their food on the way home from church. Like today, stuffing for the bird, vegetables such as potatoes, beans, squash, and carrots, enhanced the meal. 

For dessert there was Mince pie and Christmas pie. Recipes varied by region, but typical ingredients included beef, sugar, raisins, lemons, spices, orange peel, goose, tongue, fowls, eggs, apples and brandy. The pies were eaten each day for 12 days before Christmas to ensure good luck for the next 12 months of the new year. Talk about a chance to gain weight over the holidays!

Another dessert was Christmas pudding, a mixture of 13 ingredients (representing Christ and the twelve apostles) which was boiled in a pudding cloth. Ingredients included suet, brown sugar, raisins, currants, citron, lemon and orange peels, spices, crumbs, flour, eggs, milk and brandy.

Other desserts included Gingerbread and butter shortbread. Children enjoyed sugar plums and ginger nuts.

Christmas Carols
Caroling dates back to the middle ages. Songs such as: Here We Come a Wassailing, The Twelve Days of Christmas, The First Noel, Good Christian Men Rejoice and Greensleeves are all traditional carols from the Middle Ages. Caroling in the form of tramping from door to door had died out with the end of the feudal system in England and didn't revive again until the Victorian period. In Jane Austen’s era, family and friends typically spread good cheer in the comfort of their homes among gathered friends and family at balls, dinners, small parties, and churches.

  • O Come All Ye Faithful was first published in 1760, but not translated into English until 1841.
  • Joy to the World was first published by Isaac Watts' 1719 hymnal, The Psalms of David, but the modern version wasn't written until 1836.
  • Hark the Harold Angels Sing was first written in 1739 by Charles Wesley, amended in 1753 by George Whitfield, but the modern version of today wasn't written until 1840 by Mendohlsson.
  • Silent Night was written in 1816 by Joseph Mohr, but wasn't translated into English until 1863.

Christmas Trees & Decorations
Typically, Christmas trees didn't exist as they do now and did in the Victorian period. If a family did have a tree, it was a table top tree and quite plain. Decorations were live greenery with berries, including mistletoe. They burned the yule log as a tradition. It was HUGE and picked out and dried out from the year before. It wasn't brought in until Christmas Eve and hoped to burn through the night and all through Christmas day. They didn't exchange Christmas cards or multiple, elaborate gifts. If they did exchange gifts, it was usually one special hand-made item.

Regency Yuletide -


Thank you for this wonderful post. It's fun to learn about other traditions.

I love history and the origin of traditions.
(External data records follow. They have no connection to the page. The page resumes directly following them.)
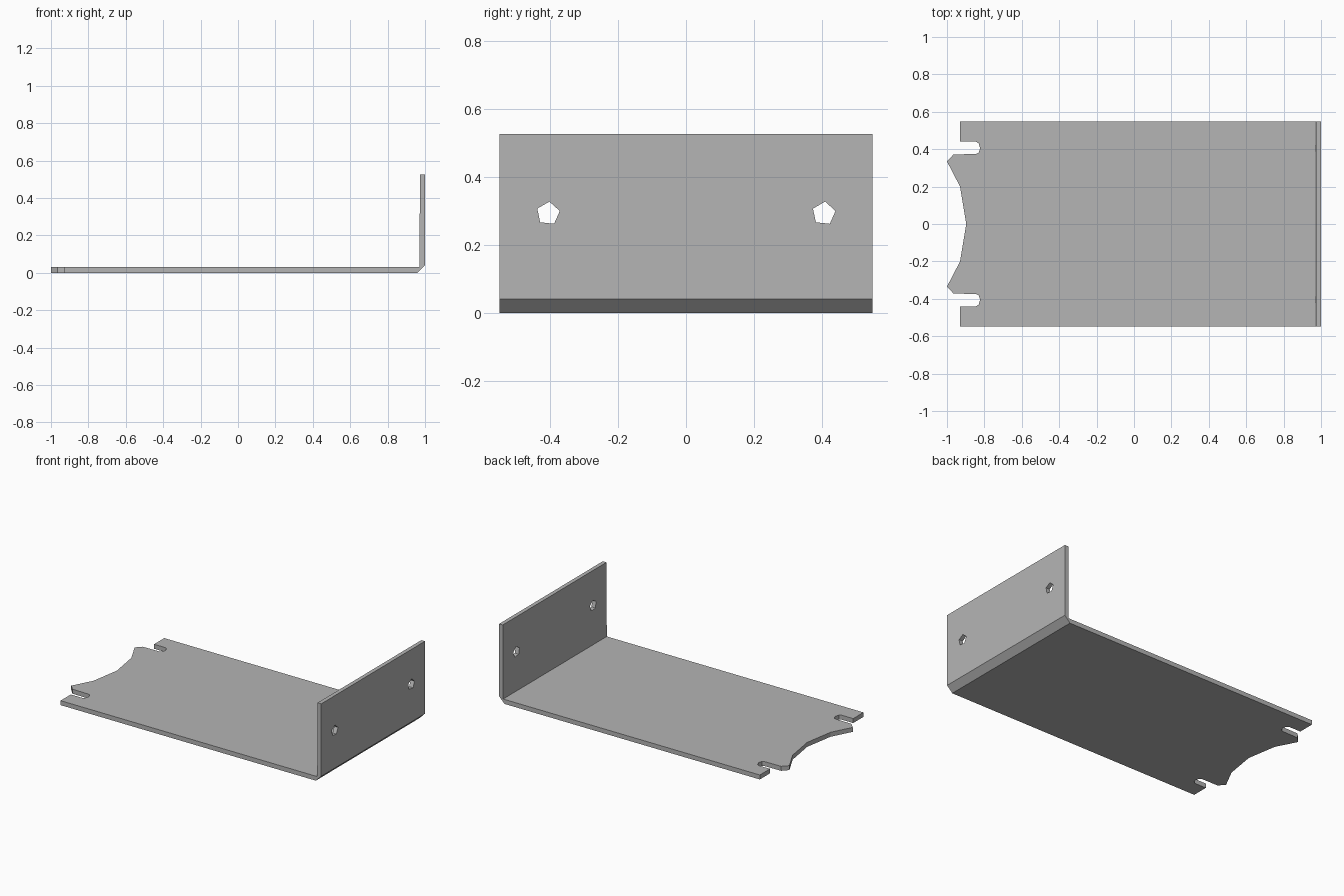
import bpy
import bmesh
from math import cos, sin, radians
from mathutils import Vector

cube = bpy.data.objects.get("Cube")
if cube:
    bpy.data.objects.remove(cube, do_unlink=True)

HALF_WIDTH = 0.548
THICK = 0.03

grey = bpy.data.materials.new("plain grey")
grey.use_nodes = True
colour = (0.46, 0.46, 0.46, 1)
grey.diffuse_color = colour
grey.node_tree.nodes["Principled BSDF"].inputs["Base Color"].default_value = colour


def prism(name, points, direction):
    """Extrude a closed outline of 3D points along a direction."""
    bm = bmesh.new()
    face = bm.faces.new([bm.verts.new(p) for p in points])
    grown = bmesh.ops.extrude_face_region(bm, geom=[face], use_keep_orig=True)
    verts = [v for v in grown["geom"] if isinstance(v, bmesh.types.BMVert)]
    bmesh.ops.translate(bm, verts=verts, vec=Vector(direction))
    bmesh.ops.recalc_face_normals(bm, faces=bm.faces)
    mesh = bpy.data.meshes.new(name)
    bm.to_mesh(mesh)
    bm.free()
    mesh.materials.append(grey)
    obj = bpy.data.objects.new(name, mesh)
    bpy.context.collection.objects.link(obj)
    return obj


def cut(target, cutter):
    """Subtract the cutter from the target, then discard it."""
    cutter.hide_render = True
    mod = target.modifiers.new("cut", 'BOOLEAN')
    mod.operation = 'DIFFERENCE'
    mod.solver = 'EXACT'
    mod.object = cutter
    bpy.context.view_layer.objects.active = target
    bpy.ops.object.modifier_apply(modifier=mod.name)
    bpy.data.objects.remove(cutter, do_unlink=True)


# Bent sheet: flat base and upright flange with a chamfered outer bend
section = [(-1, 0), (0.96, 0), (1, 0.04), (1, 0.525),
           (0.973, 0.525), (0.97, THICK), (-1, THICK)]
bracket = prism("bent_bracket", [(x, -HALF_WIDTH, z) for x, z in section],
                (0, 2 * HALF_WIDTH, 0))

# Shaped end: shallow scoop, pointed horns and rounded open slots
half_end = [(-0.93, 0.6), (-0.93, 0.44), (-0.845, 0.44), (-0.83, 0.43),
            (-0.823, 0.405), (-0.83, 0.382), (-0.845, 0.374),
            (-0.965, 0.372), (-1, 0.335), (-0.93, 0.2)]
end = half_end + [(-0.897, 0)] + [(x, -y) for x, y in reversed(half_end)]
end += [(-1.1, -0.6), (-1.1, 0.6)]
cut(bracket, prism("end_cutter", [(x, y, -0.1) for x, y in end], (0, 0, 0.3)))

# Five-sided mounting holes through the flange
for side in (-1, 1):
    hole = []
    for i in range(5):
        a = radians(84 + 72 * i)
        hole.append((0.9, side * 0.405 + 0.035 * cos(a), 0.292 + 0.035 * sin(a)))
    cut(bracket, prism("hole_cutter", hole, (0.2, 0, 0)))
Which I guess is why I wrote my history book.

My daughters and I were discussing the origin of different nursery rhymes today. I learned a lot.

History is so fascinating to me. It's neat to learn where we get certain sayings and traditions from.

Oh, I just loved reading about regency era Christmas. Thank you for posting this!

You have a lovely blog. I can't wait to read your book too, how exciting :). I love this post because I absolutely love the regency era. My sisters and I have even made several regency dresses and had our pictures taken in them. I'm a self proclaimed Jane Austen freak.

Carla, I love this time period too! The Regency era was so different from the Victorian period.

A.L., I want a Regency dress. This past summer I had a Scottish Renaissance gown made for my daughter and myself. I plan to dress in the period dress to sign books--even though Highland Blessings actually takes place a century earlier in the late medieval period. I hope you enjoy my book! I've written one Regency and I'm now writing a Regency series, the title is A Season of Atonement.

What a great post! Absolutely fascinating.